As you can see, these categories tell us what causes cancer or not, but not how much. In other words, something can be in the same category as cigarettes but not cause a fraction of the cancer cases cigarettes do. This is the case with red and processed meats.
In an extremely informative post on the new meat classification, at Cancer Research UK features a quote from carcinogen expert Professor David Phillips that puts the findings in perspective. “To take an analogy, think of banana skins,” Phillips says, “They definitely can cause accidents, but in practice this doesn’t happen very often. And the sort of harm you can come to from slipping on a banana skin isn’t generally as severe as, say, being in a car accident.”
“But under a hazard identification system like IARC’s, ‘banana skins’ and ‘cars’ would come under the same category.”
The bottom line is that while processed meats do cause cancer like smoking does (and red meats probably do), they doe not cause nearly as many cases. According to the stats of another meta-analysis by cancer researchers in 2011, the increase in all cancer cases that come from a red and processed meat-heavy diet is three percent. Which is to say, if everyone stopped eating red and processed meats altogether, it may prevent three percent of cancer cases. If everyone stopped smoking it would prevent almost 20 percent of all cancer cases.
And while smoking accounts for almost 90 percent of lung cancer cases, a heavy red and processed meat diet only accounts for 20 percent of bowel cancer cases—the cancer most linked to the meats’ consumption.

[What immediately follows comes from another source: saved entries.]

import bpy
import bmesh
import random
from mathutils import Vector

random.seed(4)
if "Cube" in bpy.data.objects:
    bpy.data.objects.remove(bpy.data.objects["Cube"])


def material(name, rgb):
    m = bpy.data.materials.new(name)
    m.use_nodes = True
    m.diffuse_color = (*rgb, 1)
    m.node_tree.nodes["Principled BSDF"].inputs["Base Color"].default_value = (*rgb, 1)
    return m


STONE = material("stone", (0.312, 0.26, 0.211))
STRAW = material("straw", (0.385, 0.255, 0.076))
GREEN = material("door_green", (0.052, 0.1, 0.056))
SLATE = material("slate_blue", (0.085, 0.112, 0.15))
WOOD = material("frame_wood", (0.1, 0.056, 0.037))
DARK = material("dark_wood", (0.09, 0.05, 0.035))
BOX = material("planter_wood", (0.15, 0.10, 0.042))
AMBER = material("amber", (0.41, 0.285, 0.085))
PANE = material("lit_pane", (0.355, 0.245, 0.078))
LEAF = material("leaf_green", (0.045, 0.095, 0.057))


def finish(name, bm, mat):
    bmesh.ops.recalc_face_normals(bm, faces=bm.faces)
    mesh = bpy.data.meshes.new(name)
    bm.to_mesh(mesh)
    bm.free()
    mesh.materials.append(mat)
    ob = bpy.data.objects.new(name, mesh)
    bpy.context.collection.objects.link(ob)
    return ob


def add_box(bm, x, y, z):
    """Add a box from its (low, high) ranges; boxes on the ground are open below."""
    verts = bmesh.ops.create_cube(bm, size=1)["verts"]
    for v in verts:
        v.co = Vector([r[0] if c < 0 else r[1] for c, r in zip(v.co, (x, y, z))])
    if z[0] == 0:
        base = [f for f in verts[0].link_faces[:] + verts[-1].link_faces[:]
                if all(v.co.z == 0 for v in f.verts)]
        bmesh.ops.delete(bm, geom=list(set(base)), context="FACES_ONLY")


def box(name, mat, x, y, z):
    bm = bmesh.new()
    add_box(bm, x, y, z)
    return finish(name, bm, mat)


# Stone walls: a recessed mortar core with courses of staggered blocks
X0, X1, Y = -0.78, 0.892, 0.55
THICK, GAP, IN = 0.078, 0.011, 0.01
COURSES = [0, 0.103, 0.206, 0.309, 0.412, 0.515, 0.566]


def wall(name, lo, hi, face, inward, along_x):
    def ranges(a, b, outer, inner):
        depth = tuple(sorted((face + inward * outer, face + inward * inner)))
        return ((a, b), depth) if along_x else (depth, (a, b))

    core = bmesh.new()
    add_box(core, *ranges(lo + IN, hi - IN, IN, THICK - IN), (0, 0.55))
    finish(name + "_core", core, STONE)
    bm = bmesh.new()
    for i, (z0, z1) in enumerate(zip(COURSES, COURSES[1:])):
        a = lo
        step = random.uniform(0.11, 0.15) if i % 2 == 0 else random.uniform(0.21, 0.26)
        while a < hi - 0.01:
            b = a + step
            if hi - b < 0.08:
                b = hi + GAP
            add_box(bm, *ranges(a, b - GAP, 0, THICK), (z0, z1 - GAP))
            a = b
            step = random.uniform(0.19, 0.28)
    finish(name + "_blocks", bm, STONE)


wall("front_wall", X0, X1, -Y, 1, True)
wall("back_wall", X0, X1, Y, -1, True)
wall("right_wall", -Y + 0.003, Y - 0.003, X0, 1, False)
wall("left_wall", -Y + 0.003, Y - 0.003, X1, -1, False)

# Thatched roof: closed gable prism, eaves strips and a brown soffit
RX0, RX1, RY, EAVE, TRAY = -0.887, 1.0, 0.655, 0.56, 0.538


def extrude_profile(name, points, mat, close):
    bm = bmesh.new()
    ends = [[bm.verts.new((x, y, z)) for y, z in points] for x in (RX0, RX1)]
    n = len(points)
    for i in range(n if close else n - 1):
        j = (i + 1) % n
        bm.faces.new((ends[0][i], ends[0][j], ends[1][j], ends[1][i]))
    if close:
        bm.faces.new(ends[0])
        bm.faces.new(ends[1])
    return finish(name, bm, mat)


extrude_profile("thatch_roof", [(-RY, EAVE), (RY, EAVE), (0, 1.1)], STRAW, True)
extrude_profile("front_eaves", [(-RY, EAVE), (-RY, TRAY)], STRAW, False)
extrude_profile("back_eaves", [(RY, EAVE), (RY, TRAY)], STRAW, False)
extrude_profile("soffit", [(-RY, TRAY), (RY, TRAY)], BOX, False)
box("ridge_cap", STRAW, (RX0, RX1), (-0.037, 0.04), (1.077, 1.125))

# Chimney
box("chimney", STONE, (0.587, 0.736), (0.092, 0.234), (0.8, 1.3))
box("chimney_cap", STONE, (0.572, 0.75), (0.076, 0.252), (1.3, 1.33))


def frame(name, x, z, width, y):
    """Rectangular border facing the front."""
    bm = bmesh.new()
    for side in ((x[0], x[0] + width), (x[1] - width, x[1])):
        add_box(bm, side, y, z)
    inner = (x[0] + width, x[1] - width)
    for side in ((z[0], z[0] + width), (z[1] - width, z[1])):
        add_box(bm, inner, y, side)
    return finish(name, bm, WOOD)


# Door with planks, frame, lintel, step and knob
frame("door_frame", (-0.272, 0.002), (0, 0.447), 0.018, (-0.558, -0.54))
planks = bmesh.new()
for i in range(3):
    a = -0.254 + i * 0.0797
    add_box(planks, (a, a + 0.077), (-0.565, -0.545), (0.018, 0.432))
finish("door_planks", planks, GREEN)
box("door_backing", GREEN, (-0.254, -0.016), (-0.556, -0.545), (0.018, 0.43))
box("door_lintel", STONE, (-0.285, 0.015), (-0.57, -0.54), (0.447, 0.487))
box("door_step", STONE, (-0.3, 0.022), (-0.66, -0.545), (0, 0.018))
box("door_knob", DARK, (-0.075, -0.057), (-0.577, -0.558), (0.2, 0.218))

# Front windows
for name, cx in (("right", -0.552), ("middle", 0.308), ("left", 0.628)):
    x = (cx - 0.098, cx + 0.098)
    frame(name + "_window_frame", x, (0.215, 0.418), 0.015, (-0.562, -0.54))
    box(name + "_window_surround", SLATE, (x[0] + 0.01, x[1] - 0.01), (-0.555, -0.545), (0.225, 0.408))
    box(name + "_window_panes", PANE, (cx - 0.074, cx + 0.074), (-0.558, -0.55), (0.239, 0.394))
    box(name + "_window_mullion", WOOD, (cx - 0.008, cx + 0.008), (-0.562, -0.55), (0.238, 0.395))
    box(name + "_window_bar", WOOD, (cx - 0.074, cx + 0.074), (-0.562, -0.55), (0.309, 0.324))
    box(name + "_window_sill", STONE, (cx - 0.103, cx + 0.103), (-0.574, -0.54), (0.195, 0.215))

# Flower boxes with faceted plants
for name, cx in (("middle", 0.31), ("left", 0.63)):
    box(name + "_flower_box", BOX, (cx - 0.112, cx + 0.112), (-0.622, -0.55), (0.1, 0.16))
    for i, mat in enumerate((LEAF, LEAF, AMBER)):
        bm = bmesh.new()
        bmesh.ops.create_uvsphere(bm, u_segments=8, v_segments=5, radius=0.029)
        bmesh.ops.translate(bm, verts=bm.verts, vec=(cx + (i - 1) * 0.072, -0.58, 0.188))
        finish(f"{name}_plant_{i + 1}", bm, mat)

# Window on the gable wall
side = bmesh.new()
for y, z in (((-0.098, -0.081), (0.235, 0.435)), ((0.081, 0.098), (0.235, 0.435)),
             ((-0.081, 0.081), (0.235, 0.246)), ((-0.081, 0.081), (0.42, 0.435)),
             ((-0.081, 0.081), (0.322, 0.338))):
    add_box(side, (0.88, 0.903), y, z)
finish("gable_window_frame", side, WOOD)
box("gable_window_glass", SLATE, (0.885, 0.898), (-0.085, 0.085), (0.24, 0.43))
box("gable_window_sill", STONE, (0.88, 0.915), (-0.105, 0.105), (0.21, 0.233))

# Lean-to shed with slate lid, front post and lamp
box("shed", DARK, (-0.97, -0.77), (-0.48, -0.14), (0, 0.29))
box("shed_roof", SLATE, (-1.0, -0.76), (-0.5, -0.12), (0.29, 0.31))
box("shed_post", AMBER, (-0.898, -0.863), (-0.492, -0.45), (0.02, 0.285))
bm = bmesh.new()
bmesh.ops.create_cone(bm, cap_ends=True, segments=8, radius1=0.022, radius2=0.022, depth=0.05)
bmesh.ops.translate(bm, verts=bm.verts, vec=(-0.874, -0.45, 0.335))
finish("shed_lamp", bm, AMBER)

The difference here is in “absolute” and “relative” risk. The 2011 data that makes up the infographic above says that those with the biggest red and processed meat intake increase their chances of colorectal cancer (compared to those who ate the least amount of meat) by around 17 percent. That sounds scary on its own, but the risk is relative. The absolute risk of bowel cancer for those who ate the least amount of processed meat (at least in the UK) was 56 out of 1,000 people. If those people changed their diet, 66 out of 1,000 in the UK would develop colorectal cancer. Any increase is bad, but it is small when compared to something like smoking.
Another way to think about absolute and relative risk is to imagine the powerball lottery. If you buy one lottery ticket, and then decide to buy one more, you have increased your chances of winning by 100%. Sounds great, right? But if the absolute chances of winning the powerball are 1 in 175,000,000—you are 15 times more likely to get attacked by a shark—then you are increasing your chances to 2 in 175,000,000. Still not very likely.
What To Do About It
You don’t have to eliminate red and processed meats from your diet just yet: these findings are established with data from those who have the meatiest meals. If you are worried about cancer and have a very meaty diet, cutting down on the amount of meat you eat is a fine idea. You can substitute red meat for white or fish. Reduce portion sizes while adding in vegetables to round out the meal. And though no amount of cigarette smoke is a “good” amount, red meat is still a valuable source of nutrients. Just enjoy it in moderation and chances are pretty good that an occasional steak won’t do you in.